Firstly, you should gather any documents that are relevant to your estate, such as any bank accounts, retirement plans, life insurance policies, property information, and other similar documents. This information will come in handy when creating a will and further legal documents during the estate planning process.

Secondly, once you decide on an attorney, it’s time to create a will. Wills are legal documents that provide instructions on how your property and custody of children should be handled after you pass away. Regardless of your financial situation, you should definitely create a will; it will help your family avoid a ton of headaches when the time comes to distribute your assets. Your estate plan should also include a living trust if you own real estate. If you have a living trust, your estate will likely avoid probate which can save you a good sum of money.

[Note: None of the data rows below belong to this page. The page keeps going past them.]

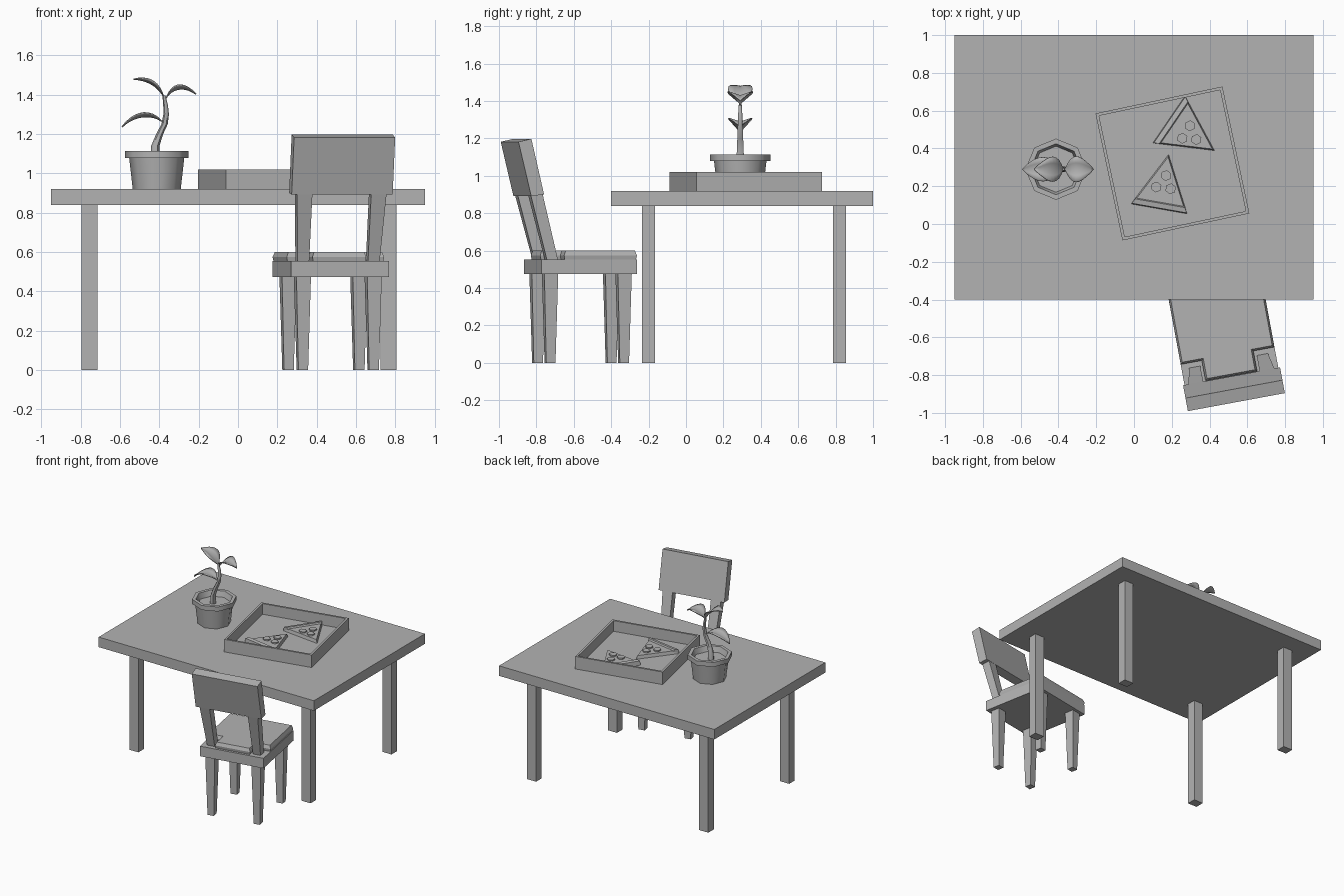
import bpy, bmesh, math
from mathutils import Vector, Matrix

if "Cube" in bpy.data.objects:
    bpy.data.objects.remove(bpy.data.objects["Cube"])

grey = bpy.data.materials.new("plain_grey")
grey.diffuse_color = (0.45, 0.45, 0.45, 1)
grey.use_nodes = True
grey.node_tree.nodes["Principled BSDF"].inputs["Base Color"].default_value = grey.diffuse_color


def finish(name, bm, matrix=None, smooth=None):
    bmesh.ops.recalc_face_normals(bm, faces=bm.faces)
    if matrix:
        bm.transform(matrix)
    me = bpy.data.meshes.new(name)
    bm.to_mesh(me)
    bm.free()
    me.materials.append(grey)
    ob = bpy.data.objects.new(name, me)
    bpy.context.collection.objects.link(ob)
    if smooth:
        bpy.ops.object.select_all(action='DESELECT')
        ob.select_set(True)
        bpy.context.view_layer.objects.active = ob
        bpy.ops.object.shade_smooth_by_angle(angle=math.radians(smooth))
    return ob


def loft(name, rings, matrix=None, smooth=None, closed=False):
    """Skin a list of equal point rings; cap the ends, or join them if closed."""
    bm = bmesh.new()
    vs = [[bm.verts.new(p) for p in r] for r in rings]
    n = len(rings[0])
    pairs = list(zip(vs, vs[1:])) + ([(vs[-1], vs[0])] if closed else [])
    for a, b in pairs:
        for i in range(n):
            j = (i + 1) % n
            bm.faces.new((a[i], a[j], b[j], b[i]))
    if not closed:
        bm.faces.new(vs[0])
        bm.faces.new(vs[-1])
    return finish(name, bm, matrix, smooth)


def rect(x, y, z, w, d):
    return [(x - w / 2, y - d / 2, z), (x + w / 2, y - d / 2, z),
            (x + w / 2, y + d / 2, z), (x - w / 2, y + d / 2, z)]


def disc(x, y, z, r, n=8):
    return [(x + r * math.cos(2 * math.pi * i / n), y + r * math.sin(2 * math.pi * i / n), z)
            for i in range(n)]


def at(pts, z):
    return [(x, y, z) for x, y in pts]


# Table
loft("table_top", [rect(0, 0.3, z, 1.9, 1.4) for z in (0.84, 0.92)])
for x in (-0.755, 0.765):
    for y in (-0.2, 0.82):
        loft("table_leg", [rect(x, y, z, 0.08, 0.07) for z in (0, 0.84)])

# Chair, built straight and then turned
turn = Matrix.Rotation(math.radians(10.5), 4, 'Z')
CX, CY = 0.36, -0.64
loft("seat_frame", [rect(CX, CY, z, 0.505, 0.52) for z in (0.474, 0.554)], turn)
half = [(0.252, 0.26), (0.252, -0.136), (0.139, -0.136), (0.139, -0.245)]


def cushion(inset):
    right = [(x - inset, y + (-inset if y > 0 else inset)) for x, y in half]
    both = right + [(-x, y) for x, y in reversed(right)]
    return [(CX + x, CY + y) for x, y in both]


loft("seat_cushion", [at(cushion(i), z) for i, z in
                      ((0.004, 0.554), (0, 0.575), (0.01, 0.6))], turn)
for sx in (-1, 1):
    for sy in (-1, 1):
        x, y = CX + sx * 0.183, CY + sy * 0.2
        loft("chair_leg", [rect(x, y, 0, 0.05, 0.05), rect(x, y, 0.474, 0.075, 0.075)], turn)
    # leaning post that widens upwards
    loft("back_post", [rect(CX + sx * 0.182, -0.832, 0.55, 0.06, 0.06),
                       rect(CX + sx * 0.192, -0.924, 0.91, 0.08, 0.066)], turn)
profile = [(-0.887, 0.9), (-0.956, 1.198), (-1.026, 1.182), (-0.957, 0.892)]
loft("backrest", [[(x, y, z) for y, z in profile] for x in (0.1, 0.622)], turn)

# Open tray
tray = Matrix.Translation((0.2035, 0.3205, 0)) @ Matrix.Rotation(math.radians(12), 4, 'Z')
loft("open_tray", [rect(0, 0, z, w, w) for z, w in
                   ((0.92, 0.687), (1.02, 0.687), (1.02, 0.655), (0.935, 0.655))], tray)


# Food slices: u runs from the tip to the crust, v across
def slice_of_food(tip, direction):
    d = Vector(direction).normalized()
    m = Matrix(((d.x, -d.y, 0, tip[0]), (d.y, d.x, 0, tip[1]), (0, 0, 1, 0.935), (0, 0, 0, 1)))
    base = [(0, 0), (0.29, 0.15), (0.29, -0.15)]
    top = [(0.014, 0), (0.284, 0.14), (0.284, -0.14)]
    loft("slice_base", [at(base, 0), at(top, 0.025)], m)
    section = [(0.292, 0), (0.288, 0.032), (0.262, 0.036), (0.254, 0.02)]
    loft("slice_crust", [[(u, s * (0.15 - (0.292 - u) * 0.52), z) for u, z in section]
                         for s in (-1, 1)], m)
    for u, v in ((0.112, 0.006), (0.181, -0.035), (0.177, 0.042)):
        loft("topping", [disc(u, v, z, 0.029, 6) for z in (0.02, 0.035)], m)


slice_of_food((0.426, 0.389), (-0.236, 0.161))
slice_of_food((0.183, 0.368), (-0.0505, -0.288))

# Plant pot and soil
PX, PY = -0.413, 0.29
pot = [(0.92, 0.122), (1.078, 0.14), (1.078, 0.162), (1.114, 0.162),
       (1.114, 0.135), (1.07, 0.122)]
loft("pot", [disc(PX, PY, z, r) for z, r in pot], smooth=50)

# Stem
stem = [(-0.424, 1.06, 0.024), (-0.42, 1.14, 0.021), (-0.398, 1.2, 0.018), (-0.373, 1.25, 0.016),
        (-0.365, 1.3, 0.014), (-0.368, 1.345, 0.012), (-0.376, 1.395, 0.008)]
loft("stem", [disc(x, PY, z, r, 6) for x, z, r in stem], smooth=60)


# Leaves: folded strips along an arching midrib
def leaf(points, width, steps=10):
    p = [Vector((x, PY, z)) for x, z in points]
    bm = bmesh.new()
    rows = []
    for i in range(steps + 1):
        t = i / steps
        mid = ((1 - t) ** 3 * p[0] + 3 * t * (1 - t) ** 2 * p[1]
               + 3 * t * t * (1 - t) * p[2] + t ** 3 * p[3])
        w = 0.004 + width * max(0, math.sin(math.pi * max(0, (t - 0.12) / 0.88) ** 0.85))
        if i == steps:
            w = 0.001
        rows.append([bm.verts.new(mid + Vector((0, s * w, 0.32 * w * abs(s))))
                     for s in (-1, -0.5, 0, 0.5, 1)])
    for a, b in zip(rows, rows[1:]):
        for k in range(4):
            bm.faces.new((a[k], a[k + 1], b[k + 1], b[k]))
    ob = finish("leaf", bm, smooth=60)
    mod = ob.modifiers.new("thickness", 'SOLIDIFY')
    mod.thickness = 0.006
    mod.offset = 0


leaf([(-0.37, 1.37), (-0.39, 1.43), (-0.45, 1.475), (-0.53, 1.478)], 0.062)
leaf([(-0.372, 1.37), (-0.345, 1.43), (-0.28, 1.45), (-0.213, 1.402)], 0.064)
leaf([(-0.37, 1.25), (-0.43, 1.31), (-0.53, 1.295), (-0.59, 1.235)], 0.06)
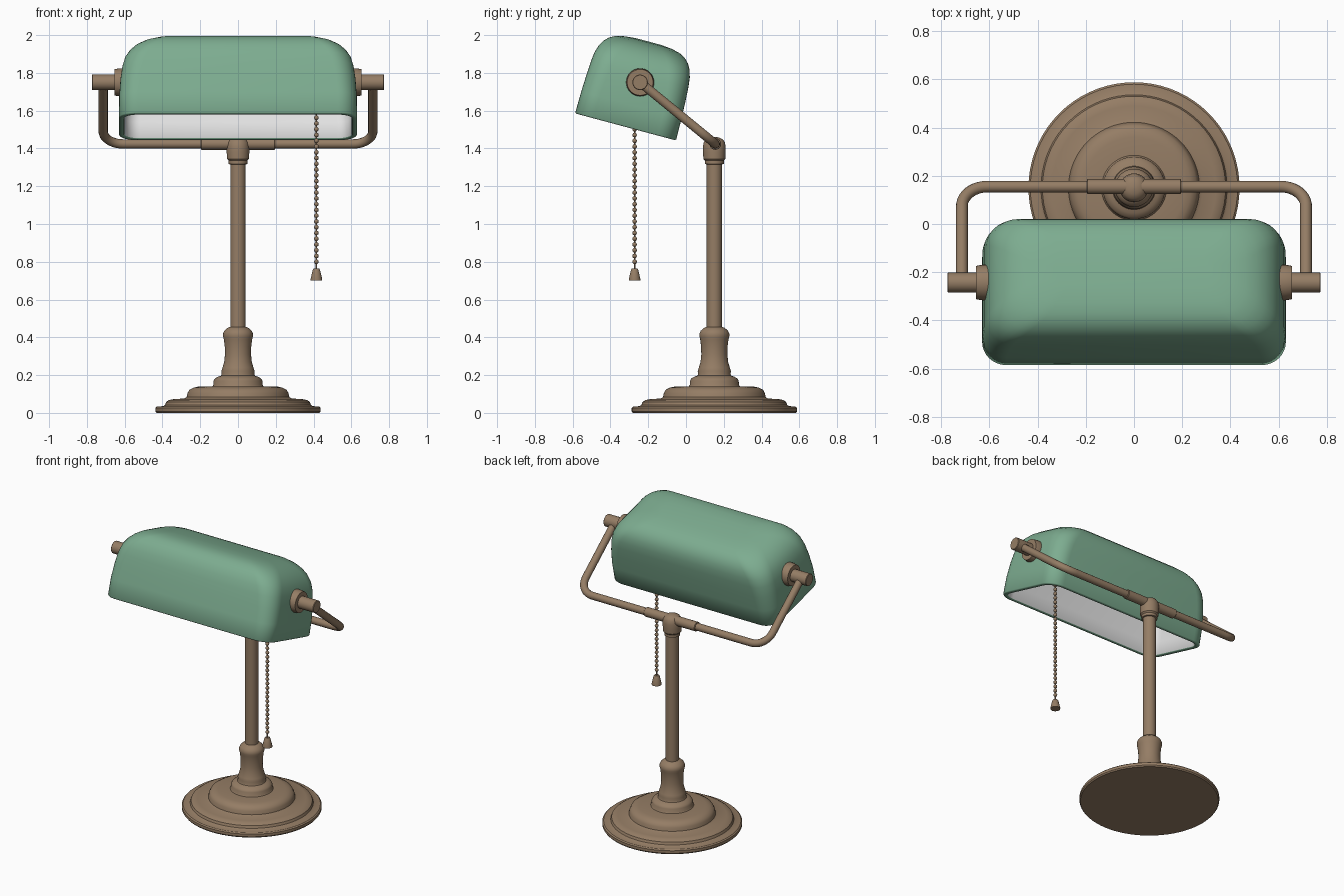
import bpy, bmesh, math
from mathutils import Vector, Matrix

if "Cube" in bpy.data.objects:
    bpy.data.objects.remove(bpy.data.objects["Cube"])


def material(name, rgb):
    m = bpy.data.materials.new(name)
    m.diffuse_color = (*rgb, 1)
    m.use_nodes = True
    m.node_tree.nodes["Principled BSDF"].inputs["Base Color"].default_value = m.diffuse_color
    return m


BRONZE = material("bronze", (0.30, 0.205, 0.13))
GREEN = material("green_glass", (0.205, 0.415, 0.28))
WHITE = material("white_lining", (0.88, 0.88, 0.88))
PY = 0.15                              # y of the post
PIVOT = Vector((0, -0.243, 1.75))      # hinge line of the shade


def finish(bm, name, mats, angle=35):
    bmesh.ops.recalc_face_normals(bm, faces=bm.faces)
    me = bpy.data.meshes.new(name)
    bm.to_mesh(me)
    bm.free()
    ob = bpy.data.objects.new(name, me)
    bpy.context.collection.objects.link(ob)
    for m in mats:
        me.materials.append(m)
    smooth(ob, angle)
    return ob


def smooth(ob, angle):
    bpy.ops.object.select_all(action='DESELECT')
    ob.select_set(True)
    bpy.context.view_layer.objects.active = ob
    bpy.ops.object.shade_smooth_by_angle(angle=math.radians(angle))


def loft(bm, rings):
    """Skin closed rings of points, capping both ends; returns the bands of faces."""
    vs = [[bm.verts.new(p) for p in r] for r in rings]
    n = len(vs[0])
    bands = [[bm.faces.new((a[i], a[(i + 1) % n], b[(i + 1) % n], b[i])) for i in range(n)]
             for a, b in zip(vs, vs[1:])]
    return vs, bands


def lathe(name, profile, matrix, n=48):
    bm = bmesh.new()
    rings = [[matrix @ Vector((r * math.cos(2 * math.pi * i / n), r * math.sin(2 * math.pi * i / n), z))
              for i in range(n)] for r, z in profile]
    vs, _ = loft(bm, rings)
    bm.faces.new(vs[0])
    bm.faces.new(vs[-1])
    return finish(bm, name, [BRONZE])


# stepped round base with turned neck
post = Matrix.Translation((0, PY, 0))
lathe("base", [(.432, 0), (.438, .008), (.438, .026), (.43, .033), (.395, .036), (.386, .042), (.38, .058),
               (.365, .068), (.34, .073), (.285, .076), (.272, .083), (.267, .105), (.258, .122), (.235, .134),
               (.21, .139), (.135, .141), (.13, .148), (.129, .17), (.122, .182), (.105, .192), (.09, .197),
               (.086, .205), (.088, .222), (.082, .24), (.073, .27), (.069, .31), (.07, .35), (.075, .39),
               (.079, .405), (.079, .42), (.072, .435), (.055, .45), (.04, .456)], post, 72)

# upright post and the collar on top
lathe("post", [(.041, .44), (.041, 1.34)], post, 32)
lathe("collar", [(.04, 1.315), (.05, 1.318), (.05, 1.336), (.058, 1.345), (.06, 1.38), (.06, 1.41), (.056, 1.432),
                 (.045, 1.448), (.026, 1.458), (.005, 1.461)], post, 32)

# sleeve across the collar
ALONG_X = Matrix.Rotation(math.pi / 2, 4, 'Y')
lathe("yoke_sleeve", [(.028, -.195), (.031, -.192), (.031, .192), (.028, .195)],
      Matrix.Translation((0, .155, 1.424)) @ ALONG_X, 24)

# bent yoke tube carrying the shade
corner = Vector((.714, .155, 1.424))
tip = Vector((.714, PIVOT.y, PIVOT.z))
arm = (tip - corner).normalized()
R = .105
c = corner + Vector((-R, 0, 0)) + arm * R
half = [c + R * (math.sin(t) * Vector((1, 0, 0)) - math.cos(t) * arm)
        for t in [math.pi / 2 * k / 10 for k in range(11)]] + [tip]
path = [Vector((-p.x, p.y, p.z)) for p in reversed(half)] + half
cu = bpy.data.curves.new("yoke", 'CURVE')
cu.dimensions = '3D'
cu.bevel_depth = 0.0245
cu.bevel_resolution = 5
cu.use_fill_caps = True
sp = cu.splines.new('POLY')
sp.points.add(len(path) - 1)
for q, p in zip(sp.points, path):
    q.co = (*p, 1)
yoke = bpy.data.objects.new("yoke", cu)
bpy.context.collection.objects.link(yoke)
cu.materials.append(BRONZE)
bpy.ops.object.select_all(action='DESELECT')
yoke.select_set(True)
bpy.context.view_layer.objects.active = yoke
bpy.ops.object.convert(target='MESH')
smooth(bpy.context.object, 40)

# hinge knobs and flanges at both ends of the shade
for side, s in (("left", -1), ("right", 1)):
    m = Matrix.Translation(PIVOT) @ Matrix.Scale(s, 4, (1, 0, 0)) @ ALONG_X
    lathe("hinge_knob_" + side, [(.041, .59), (.041, .771), (.038, .774)], m, 32)
    lathe("hinge_flange_" + side, [(.074, .60), (.074, .628), (.071, .645), (.069, .655)], m, 32)


# tilted shade: rounded rectangles stacked outside, then back down the inside
def rounded(u, hx, hy, r, k=8):
    pts = []
    for q, (sx, sy) in enumerate(((1, 1), (-1, 1), (-1, -1), (1, -1))):
        for i in range(k + 1):
            a = math.pi / 2 * (q + i / k)
            pts.append(Vector((sx * (hx - r) + r * math.cos(a), sy * (hy - r) + r * math.sin(a), u)))
    return pts


layers = [(.006, .63, .2765, .10), (.12, .629, .275, .10), (.22, .622, .271, .105), (.29, .612, .267, .11),
          (.34, .598, .261, .115), (.38, .574, .249, .118), (.41, .545, .232, .12), (.435, .508, .207, .12),
          (.452, .462, .174, .11), (.462, .41, .13, .09), (.468, .33, .07, .05)]
T = .028
inner = [(max(u - T, .005), hx - T, hy - T, r - T * .7) for u, hx, hy, r in layers]
bm = bmesh.new()
outer_vs, _ = loft(bm, [rounded(*l) for l in layers])
rim = [(0, .625, .2715, .096), (0, .607, .2535, .085)]
inner_vs, inner_bands = loft(bm, [rounded(*l) for l in inner])
rim_vs, _ = loft(bm, [rounded(*l) for l in rim])
n = len(rim_vs[0])
for a, b in ((outer_vs[0], rim_vs[0]), (rim_vs[1], inner_vs[0])):
    for i in range(n):
        bm.faces.new((a[i], a[(i + 1) % n], b[(i + 1) % n], b[i]))
bm.faces.new(outer_vs[-1])
ceiling = bm.faces.new(inner_vs[-1])
for f in [f for band in inner_bands for f in band] + [ceiling]:
    f.material_index = 1
shade = finish(bm, "shade", [GREEN, WHITE], 50)
shade.location = (0, -.32, 1.514)
shade.rotation_euler = (math.radians(-15), 0, 0)

# pull chain of beads on a thin cord, with a flared pull
CX, CY = .415, -.272
bm = bmesh.new()
z = .80
while z < 1.90:
    bmesh.ops.create_icosphere(bm, subdivisions=2, radius=.0125, matrix=Matrix.Translation((CX, CY, z)))
    z += .0305
finish(bm, "chain_beads", [BRONZE], 60)
hang = Matrix.Translation((CX, CY, 0))
lathe("chain_cord", [(.004, .75), (.004, 1.92)], hang, 8)
lathe("chain_pull", [(.031, .70), (.031, .707), (.019, .758), (.015, .764)], hang, 24)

Additionally, creating a Durable Financial Power of Attorney is essential because it appoints a trusted individual, perhaps a family member or friend to manage your finances in the event you become incapacitated and are unable to handle these matters on your own. You should also appoint a Health Care Power of Attorney which allows a trusted individual to make decisions regarding your health if you are again incapable of making these decisions yourself.

Lastly, designating beneficiaries is an essential step during the estate planning process. By naming beneficiaries for bank accounts and retirement plans, the assets will skip the probate process and will be transferred to them directly.

There is little doubt that financial and estate planning can certainly be intimidating for people new to the financial world, including both men and women. However, as more and more women are becoming financially independent and thus, financially literate, it is important that they take the right path when it comes to having solid and properly structured long term financial and estate plans.